Article excerpt

Will the brave new world of communications offer one-stop shopping or a free-for-all in the $400 billion market for local telephone, long-distance, wireless and cable services?

The answer is both.

The Communications Act of 1996 opens the way for telephone, long-distance, cable and wireless communications companies to get into one another's businesses as never before, either fighting it out service by service or assembling their own and other companies' services to sell as a package.

Will phone and cable bills go up, down or sideways? The answer, for a while, is sideways.

The bill phases in deregulation of cable rates, which can still rise to cover a cable system's increased costs. Phone bills probably won't be deregulated fully until consumers have a choice of local telephone providers. Industry officials said competition will force bills down in the long run, but consumer advocates doubt that everyone's bill will go down for every service.

In the not-too-distant future, Sprint, Southwestern Bell Telephone Co., AT&T and the local cable company could be offering to consolidate St. Louisans' communications services in one monthly bill.

Sprint has a leg up on offering a package deal in cities like St. Louis. Sprint, the long-distance company based in Kansas City, is building a network to offer wireless service in St. Louis and more than 20 other cities later this year.
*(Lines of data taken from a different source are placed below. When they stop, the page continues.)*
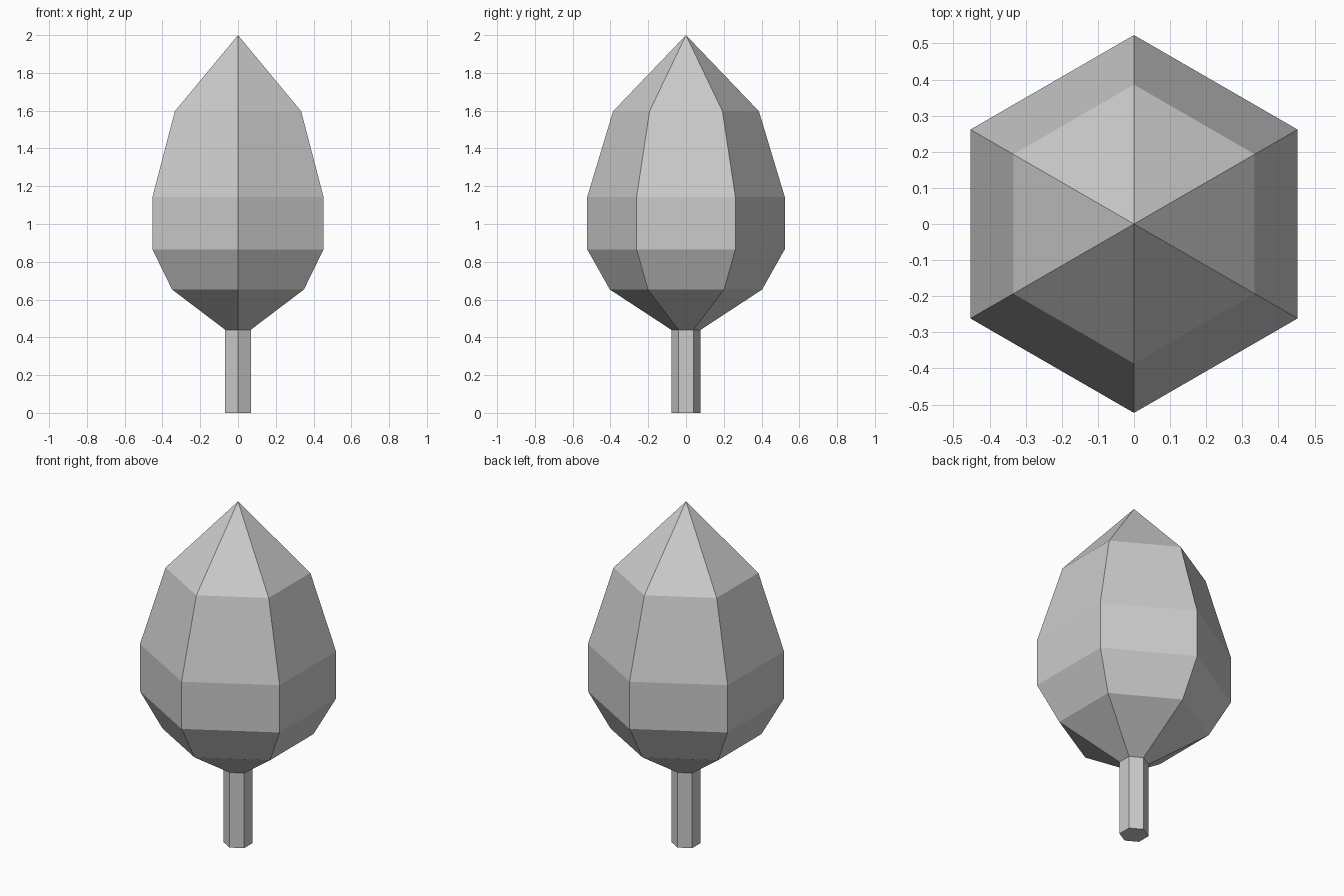
import bpy, bmesh
from math import sin, cos, tau

if "Cube" in bpy.data.objects:
    bpy.data.objects.remove(bpy.data.objects["Cube"])

SIDES = 6


def lathe(name, profile):
    """Six-sided turned shape from (radius, z) pairs; radius 0 makes a point."""
    bm = bmesh.new()
    rings = []
    for r, z in profile:
        if r == 0:
            rings.append([bm.verts.new((0, 0, z))] * SIDES)
        else:
            # corners point along +y and -y
            rings.append([bm.verts.new((-r * sin(tau * i / SIDES), r * cos(tau * i / SIDES), z))
                          for i in range(SIDES)])
    for low, high in zip(rings, rings[1:]):
        for i in range(SIDES):
            j = (i + 1) % SIDES
            corners = [low[i], low[j], high[j], high[i]]
            bm.faces.new(list(dict.fromkeys(corners)))
    # close the lower end when it stands on the ground
    if profile[0][1] == 0:
        bm.faces.new(rings[0][::-1])
    bm.normal_update()
    mesh = bpy.data.meshes.new(name)
    bm.to_mesh(mesh)
    bm.free()
    obj = bpy.data.objects.new(name, mesh)
    bpy.context.collection.objects.link(obj)
    return obj


# Trunk
lathe("trunk", [(0.078, 0), (0.078, 0.44)])

# Foliage: flares out from the trunk top and rises to a point
lathe("foliage", [(0.078, 0.44), (0.403, 0.653), (0.523, 0.866),
                  (0.523, 1.143), (0.386, 1.597), (0, 2.0)])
Its partners in the wireless venture include Tele-Communications Inc., which provides cable service in St. Louis, St. Charles and many other local communities.

Cellular telephone customers may see the first package deals. Southwestern Bell and Ameritech will be able to sell long-distance service to cellular customers as soon as President Bill Clinton signs the new act into law. They'll also be able to sell long-distance service in areas where they don't already provide local telephone service.
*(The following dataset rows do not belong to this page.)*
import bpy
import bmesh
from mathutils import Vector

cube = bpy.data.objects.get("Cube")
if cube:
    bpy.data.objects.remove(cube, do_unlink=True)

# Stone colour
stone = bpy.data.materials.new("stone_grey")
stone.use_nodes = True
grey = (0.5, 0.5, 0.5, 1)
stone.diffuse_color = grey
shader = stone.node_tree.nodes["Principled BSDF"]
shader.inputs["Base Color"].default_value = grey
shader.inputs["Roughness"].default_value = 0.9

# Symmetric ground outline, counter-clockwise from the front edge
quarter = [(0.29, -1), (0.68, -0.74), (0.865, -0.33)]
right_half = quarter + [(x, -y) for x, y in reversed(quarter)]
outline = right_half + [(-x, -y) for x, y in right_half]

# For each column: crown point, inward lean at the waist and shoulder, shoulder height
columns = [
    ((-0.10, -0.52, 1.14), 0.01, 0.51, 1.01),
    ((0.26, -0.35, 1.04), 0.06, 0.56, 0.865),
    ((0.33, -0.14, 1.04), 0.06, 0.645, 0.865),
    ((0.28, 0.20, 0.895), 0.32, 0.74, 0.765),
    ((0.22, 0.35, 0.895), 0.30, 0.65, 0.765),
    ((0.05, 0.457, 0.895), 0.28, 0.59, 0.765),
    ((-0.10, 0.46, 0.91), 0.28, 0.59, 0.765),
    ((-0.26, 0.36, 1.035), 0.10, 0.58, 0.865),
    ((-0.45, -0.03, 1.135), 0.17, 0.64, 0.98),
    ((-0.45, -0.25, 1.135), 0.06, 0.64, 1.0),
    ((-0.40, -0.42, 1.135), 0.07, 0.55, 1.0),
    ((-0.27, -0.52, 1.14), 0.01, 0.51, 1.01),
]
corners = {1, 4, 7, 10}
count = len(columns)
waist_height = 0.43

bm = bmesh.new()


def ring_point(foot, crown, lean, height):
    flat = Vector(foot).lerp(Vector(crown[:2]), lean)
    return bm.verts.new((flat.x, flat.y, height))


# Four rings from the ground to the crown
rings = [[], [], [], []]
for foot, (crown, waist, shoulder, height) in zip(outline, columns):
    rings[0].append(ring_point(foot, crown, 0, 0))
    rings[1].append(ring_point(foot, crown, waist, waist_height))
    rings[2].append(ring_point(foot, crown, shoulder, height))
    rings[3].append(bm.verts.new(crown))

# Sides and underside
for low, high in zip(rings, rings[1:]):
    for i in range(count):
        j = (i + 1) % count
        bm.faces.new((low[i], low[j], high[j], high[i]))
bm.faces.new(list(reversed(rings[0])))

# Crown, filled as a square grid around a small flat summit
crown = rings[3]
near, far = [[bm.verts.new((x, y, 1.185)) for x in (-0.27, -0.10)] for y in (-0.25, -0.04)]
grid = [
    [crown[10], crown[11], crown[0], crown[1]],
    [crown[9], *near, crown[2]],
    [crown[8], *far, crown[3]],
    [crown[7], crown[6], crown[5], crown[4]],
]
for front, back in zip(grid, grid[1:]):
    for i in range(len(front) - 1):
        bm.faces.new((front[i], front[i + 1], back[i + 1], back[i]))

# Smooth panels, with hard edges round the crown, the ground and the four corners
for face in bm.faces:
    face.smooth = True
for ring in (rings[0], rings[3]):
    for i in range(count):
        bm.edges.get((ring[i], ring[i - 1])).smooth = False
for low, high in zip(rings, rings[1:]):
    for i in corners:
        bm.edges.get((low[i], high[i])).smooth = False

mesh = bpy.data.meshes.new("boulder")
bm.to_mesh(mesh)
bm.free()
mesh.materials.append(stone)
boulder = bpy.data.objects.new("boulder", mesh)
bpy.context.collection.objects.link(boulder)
Ameritech said it could offer long-distance service in Illinois in as little as nine months. Seven companies already are licensed to provide local telephone service in Chicago, and two have signed up to resell Ameritech's service. If state and federal regulators agree that Ameritech has enough competitors, it could be set free to sell long-distance service in Illinois by Christmas, or maybe even by Halloween.

Not everyone likes the new law.
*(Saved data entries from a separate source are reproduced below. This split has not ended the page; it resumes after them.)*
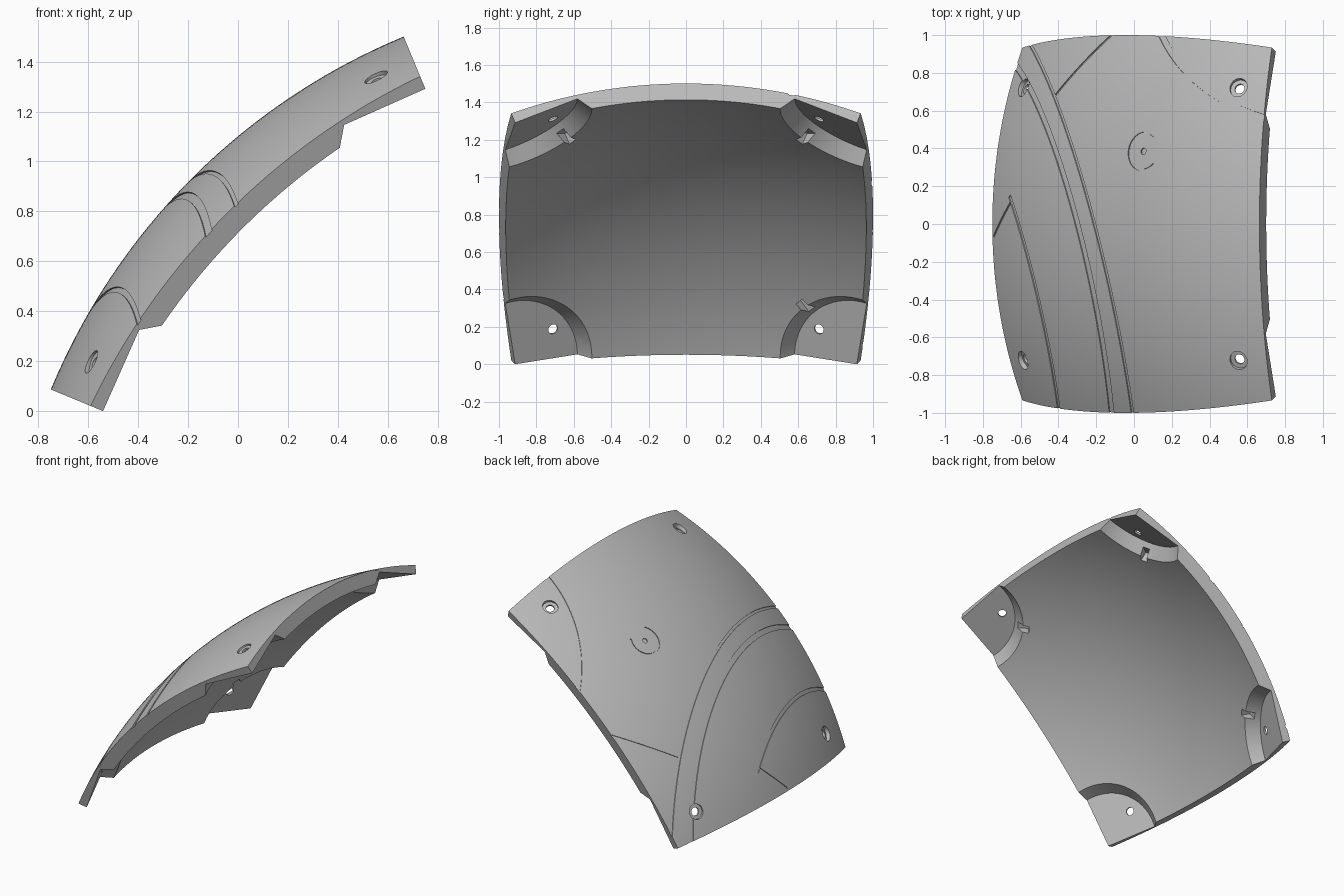
import bpy, bmesh, math
from mathutils import Vector, Matrix

if "Cube" in bpy.data.objects:
    bpy.data.objects.remove(bpy.data.objects["Cube"], do_unlink=True)

# Spherical shell: the patch spans 45 degrees both ways about its sphere centre
R, R_IN, HALF = 2.613, 2.519, math.radians(22.5)
CENTRE = Vector((1.664, 0, -0.9135))
N = Vector((-1, 0, 1)).normalized()
U = Vector((1, 0, 1)).normalized()
V = Vector((0, 1, 0))


def direction(n, u, v):
    return N * n + U * u + V * v


def on_sphere(x, y):
    dx = x - CENTRE.x
    return Vector((dx, y, math.sqrt(R * R - dx * dx - y * y)))


def make_object(name, bm):
    bmesh.ops.recalc_face_normals(bm, faces=bm.faces)
    mesh = bpy.data.meshes.new(name)
    bm.to_mesh(mesh)
    bm.free()
    obj = bpy.data.objects.new(name, mesh)
    bpy.context.collection.objects.link(obj)
    return obj


# Curved panel
def build_panel(steps=56):
    bm = bmesh.new()
    layers = []
    for radius in (R, R_IN):
        rows = []
        for i in range(steps + 1):
            a = math.tan(HALF * (2 * i / steps - 1))
            row = []
            for j in range(steps + 1):
                b = math.tan(HALF * (2 * j / steps - 1))
                row.append(bm.verts.new(CENTRE + direction(1, a, b).normalized() * radius))
            rows.append(row)
        layers.append(rows)
    for g in layers:
        for i in range(steps):
            for j in range(steps):
                bm.faces.new((g[i][j], g[i + 1][j], g[i + 1][j + 1], g[i][j + 1]))
    o, k = layers
    for e in (0, steps):
        for i in range(steps):
            bm.faces.new((o[i][e], o[i + 1][e], k[i + 1][e], k[i][e]))
            bm.faces.new((o[e][i], o[e][i + 1], k[e][i + 1], k[e][i]))
    return make_object("curved_panel", bm)


panel = build_panel()


def cut(cutter):
    cutter.hide_render = True
    mod = panel.modifiers.new("cut", 'BOOLEAN')
    mod.operation, mod.solver, mod.object = 'DIFFERENCE', 'EXACT', cutter
    bpy.context.view_layer.objects.active = panel
    bpy.ops.object.modifier_apply(modifier=mod.name)
    bpy.data.objects.remove(cutter, do_unlink=True)


def cone_cut(name, base, axis, r_base, r_top, depth, segments=40):
    bm = bmesh.new()
    turn = axis.to_track_quat('Z', 'Y').to_matrix().to_4x4()
    bmesh.ops.create_cone(bm, cap_ends=True, segments=segments, radius1=r_base,
                          radius2=r_top, depth=depth,
                          matrix=Matrix.Translation(base + axis * depth / 2) @ turn)
    cut(make_object(name, bm))


# Corner pockets with flat floors, bolt holes and small relief notches
for su in (-1, 1):
    for sv in (-1, 1):
        axis = direction(1, 0.457 * su, 0.457 * sv).normalized()
        corner = CENTRE + direction(2.205, 0.913 * su, 0.913 * sv)
        cone_cut("pocket_cutter", corner - axis * 0.15, axis, 0.45, 0.36, 0.15, 96)
        seat = CENTRE + direction(2.35, 0.794 * su, 0.71 * sv)
        cone_cut("bolt_hole_cutter", seat - axis * 0.1, axis, 0.027, 0.027, 0.3)
        cone_cut("counterbore_cutter", seat + axis * 0.014, axis, 0.05, 0.05, 0.2)
        if su > 0 or sv > 0:
            inward = direction(0.543, -0.594 * su, -0.594 * sv).normalized()
            side = axis.cross(inward)
            basis = Matrix((inward, side, axis)).transposed().to_4x4()
            bm = bmesh.new()
            bmesh.ops.create_cube(bm, size=1, matrix=Matrix.Translation(
                corner + inward * 0.40 - axis * 0.085) @ basis
                @ Matrix.Diagonal((0.11, 0.05, 0.10, 1)))
            cut(make_object("notch_cutter", bm))


# Shallow channels swept round circles lying on the outer surface
def channel(start, axis, angle, width, overrun=0.0, depth=0.006):
    hub = axis * axis.dot(start)
    steps = 40
    bm = bmesh.new()
    rings = []
    for i in range(steps + 1):
        t = angle * (-overrun + (1 + 2 * overrun) * i / steps)
        spoke = Matrix.Rotation(t, 3, axis) @ (start - hub)
        up = (hub + spoke).normalized()
        side = axis.cross(spoke).cross(up).normalized() * width / 2
        rings.append([bm.verts.new(CENTRE + up * r + side * s) for r, s in
                      ((R - depth, -1), (R - depth, 1), (R + 0.02, 1), (R + 0.02, -1))])
    for a, b in zip(rings, rings[1:]):
        for k in range(4):
            m = (k + 1) % 4
            bm.faces.new((a[k], a[m], b[m], b[k]))
    bm.faces.new(rings[0])
    bm.faces.new(rings[-1])
    cut(make_object("channel_cutter", bm))


def channel_through(a, b, width, mid=None, overrun=0.0):
    p, q = on_sphere(*a), on_sphere(*b)
    if mid:
        m = on_sphere(*mid)
        axis = (m - p).cross(q - m).normalized()
    else:
        axis = p.cross(q).normalized()
    hub = axis * axis.dot(p)
    channel(p, axis, (p - hub).angle(q - hub), width, overrun)


channel_through((-0.55, 0.95), (-0.01, -0.99), 0.018, (-0.21, 0.0), 0.06)
channel_through((-0.62, 0.83), (-0.12, -0.99), 0.036, (-0.30, 0.0), 0.06)
channel_through((-0.65, 0.12), (-0.40, -0.97), 0.024, (-0.50, -0.43), 0.03)
channel_through((-0.65, 0.12), (-0.74, -0.06), 0.012, None, 0.04)
channel_through((-0.41, 0.69), (-0.13, 0.99), 0.012, None, 0.05)
channel_through((0.15, 0.99), (0.68, 0.565), 0.034, (0.36, 0.73), 0.05)

# Broken ring mark with a small dimple
spot = on_sphere(0.05, 0.385)
up = spot.normalized()
edge = Matrix.Rotation(0.1 / R, 3, up.cross(Vector((1, 1, 0))).normalized()) @ spot
channel(edge, up, 4.6, 0.01)
cone_cut("dimple_cutter", CENTRE + up * (R - 0.008), up, 0.017, 0.017, 0.05, 20)

# Grey finish
grey = bpy.data.materials.new("plain_grey")
grey.use_nodes = True
colour = (0.5, 0.5, 0.5, 1)
grey.diffuse_color = colour
grey.node_tree.nodes["Principled BSDF"].inputs["Base Color"].default_value = colour
panel.data.materials.clear()
panel.data.materials.append(grey)
for poly in panel.data.polygons:
    poly.material_index = 0

bpy.ops.object.select_all(action='DESELECT')
panel.select_set(True)
bpy.context.view_layer.objects.active = panel
bpy.ops.object.shade_smooth_by_angle(angle=math.radians(30))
Illinois Commerce Commission Chairman Dan Miller said it pre-empts the state's authority in many areas and "stopped cold our efforts to open up local competition." Miller said the Federal Communications Commission lacks the staff or the motivation to be sure that markets are fully competitive before local telephone companies get to offer long-distance service.

Illinois is several years ahead of Missouri, which currently forbids local telephone competition. …